[Stored data]
__________________________________________________

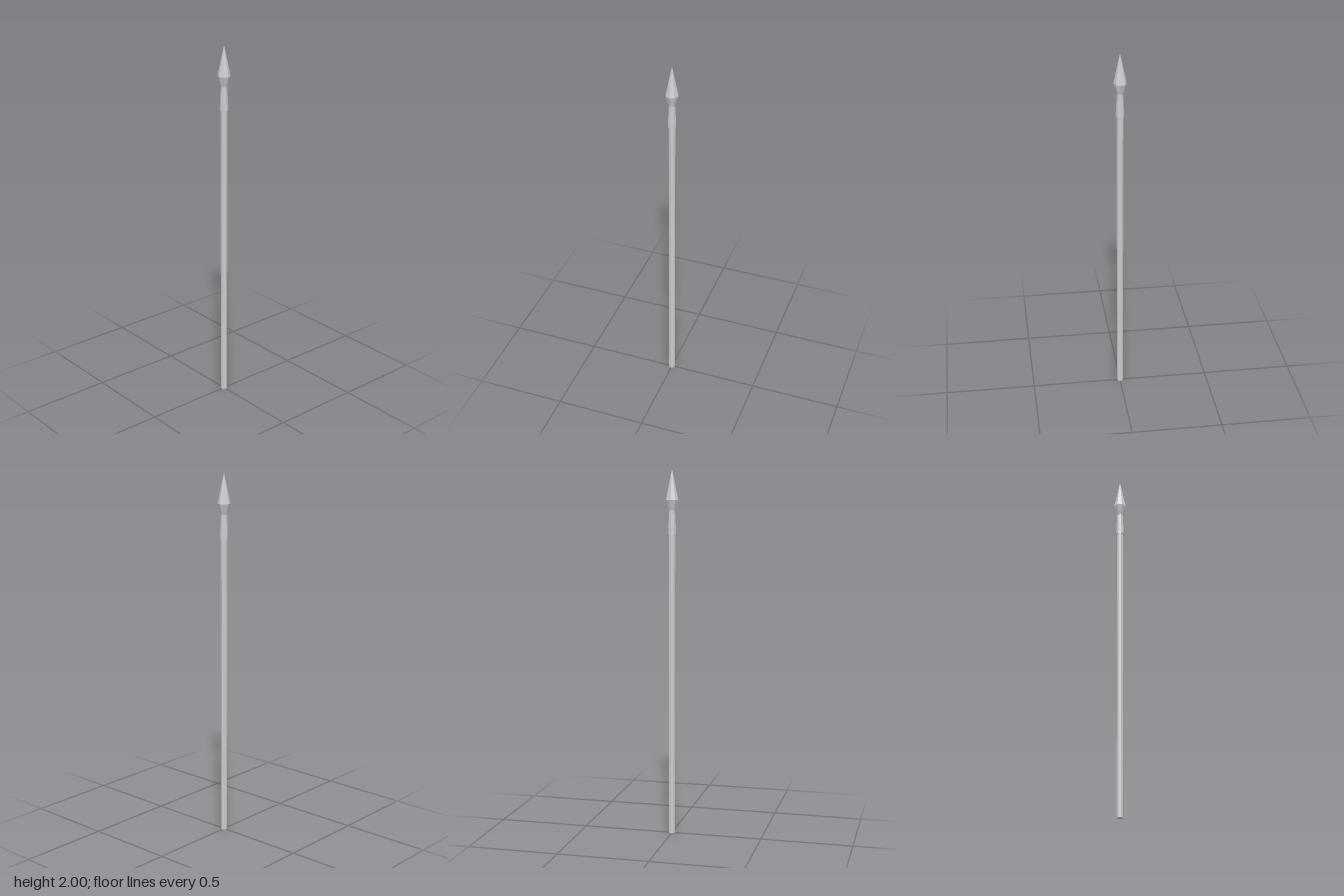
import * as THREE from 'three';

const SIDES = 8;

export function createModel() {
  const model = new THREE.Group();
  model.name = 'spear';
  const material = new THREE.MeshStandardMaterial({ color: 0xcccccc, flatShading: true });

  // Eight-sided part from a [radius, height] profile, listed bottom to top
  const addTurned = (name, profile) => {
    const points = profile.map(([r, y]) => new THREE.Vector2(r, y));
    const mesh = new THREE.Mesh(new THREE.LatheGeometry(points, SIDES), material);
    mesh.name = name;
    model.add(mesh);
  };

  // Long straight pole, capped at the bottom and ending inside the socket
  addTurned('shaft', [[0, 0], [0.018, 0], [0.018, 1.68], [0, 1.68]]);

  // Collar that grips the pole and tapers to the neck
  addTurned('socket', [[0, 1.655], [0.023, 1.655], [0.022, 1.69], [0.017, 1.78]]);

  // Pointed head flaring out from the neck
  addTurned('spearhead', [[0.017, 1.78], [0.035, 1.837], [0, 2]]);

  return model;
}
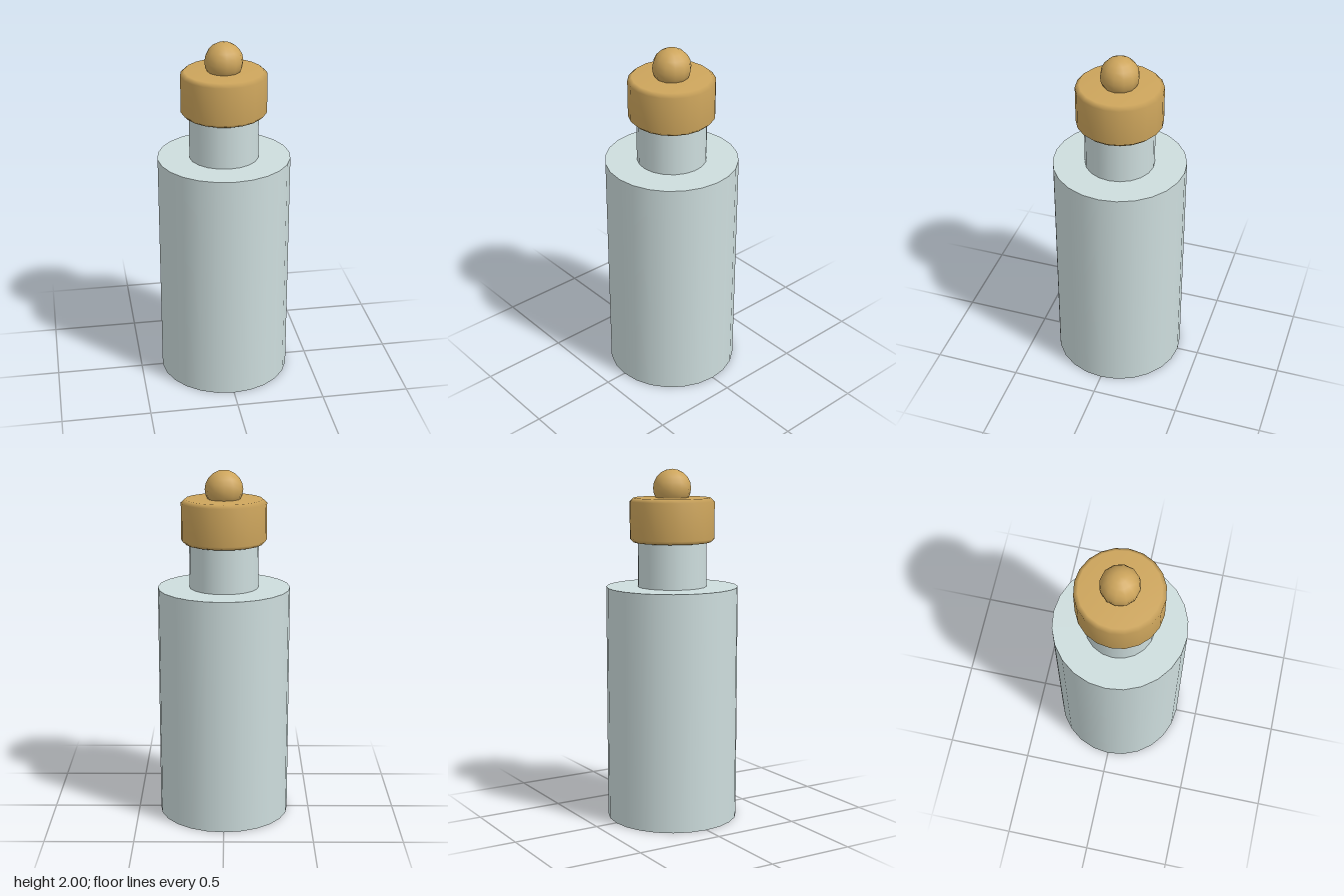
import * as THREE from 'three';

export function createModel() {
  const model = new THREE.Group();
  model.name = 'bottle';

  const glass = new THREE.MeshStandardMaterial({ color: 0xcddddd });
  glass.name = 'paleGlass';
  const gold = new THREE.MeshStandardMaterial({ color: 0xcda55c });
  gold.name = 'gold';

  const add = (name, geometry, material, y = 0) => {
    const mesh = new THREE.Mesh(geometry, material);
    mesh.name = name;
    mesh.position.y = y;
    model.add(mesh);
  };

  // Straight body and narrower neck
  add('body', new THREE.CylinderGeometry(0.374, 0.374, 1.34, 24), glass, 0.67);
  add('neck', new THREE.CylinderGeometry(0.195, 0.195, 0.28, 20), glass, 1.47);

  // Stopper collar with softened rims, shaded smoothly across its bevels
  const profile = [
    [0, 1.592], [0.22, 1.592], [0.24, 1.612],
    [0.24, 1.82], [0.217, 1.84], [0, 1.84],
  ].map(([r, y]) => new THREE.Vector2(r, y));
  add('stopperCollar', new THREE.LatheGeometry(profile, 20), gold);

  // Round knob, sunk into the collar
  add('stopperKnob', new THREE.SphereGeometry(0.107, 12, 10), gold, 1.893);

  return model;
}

__________________________________________________

◆ **WORK REQUIRED**: Every line above must be printed again exactly, pictures excluded.

◆ **SOLUTION**:
import * as THREE from 'three';

const SIDES = 8;

export function createModel() {
  const model = new THREE.Group();
  model.name = 'spear';
  const material = new THREE.MeshStandardMaterial({ color: 0xcccccc, flatShading: true });

  // Eight-sided part from a [radius, height] profile, listed bottom to top
  const addTurned = (name, profile) => {
    const points = profile.map(([r, y]) => new THREE.Vector2(r, y));
    const mesh = new THREE.Mesh(new THREE.LatheGeometry(points, SIDES), material);
    mesh.name = name;
    model.add(mesh);
  };

  // Long straight pole, capped at the bottom and ending inside the socket
  addTurned('shaft', [[0, 0], [0.018, 0], [0.018, 1.68], [0, 1.68]]);

  // Collar that grips the pole and tapers to the neck
  addTurned('socket', [[0, 1.655], [0.023, 1.655], [0.022, 1.69], [0.017, 1.78]]);

  // Pointed head flaring out from the neck
  addTurned('spearhead', [[0.017, 1.78], [0.035, 1.837], [0, 2]]);

  return model;
}
import * as THREE from 'three';

export function createModel() {
  const model = new THREE.Group();
  model.name = 'bottle';

  const glass = new THREE.MeshStandardMaterial({ color: 0xcddddd });
  glass.name = 'paleGlass';
  const gold = new THREE.MeshStandardMaterial({ color: 0xcda55c });
  gold.name = 'gold';

  const add = (name, geometry, material, y = 0) => {
    const mesh = new THREE.Mesh(geometry, material);
    mesh.name = name;
    mesh.position.y = y;
    model.add(mesh);
  };

  // Straight body and narrower neck
  add('body', new THREE.CylinderGeometry(0.374, 0.374, 1.34, 24), glass, 0.67);
  add('neck', new THREE.CylinderGeometry(0.195, 0.195, 0.28, 20), glass, 1.47);

  // Stopper collar with softened rims, shaded smoothly across its bevels
  const profile = [
    [0, 1.592], [0.22, 1.592], [0.24, 1.612],
    [0.24, 1.82], [0.217, 1.84], [0, 1.84],
  ].map(([r, y]) => new THREE.Vector2(r, y));
  add('stopperCollar', new THREE.LatheGeometry(profile, 20), gold);

  // Round knob, sunk into the collar
  add('stopperKnob', new THREE.SphereGeometry(0.107, 12, 10), gold, 1.893);

  return model;
}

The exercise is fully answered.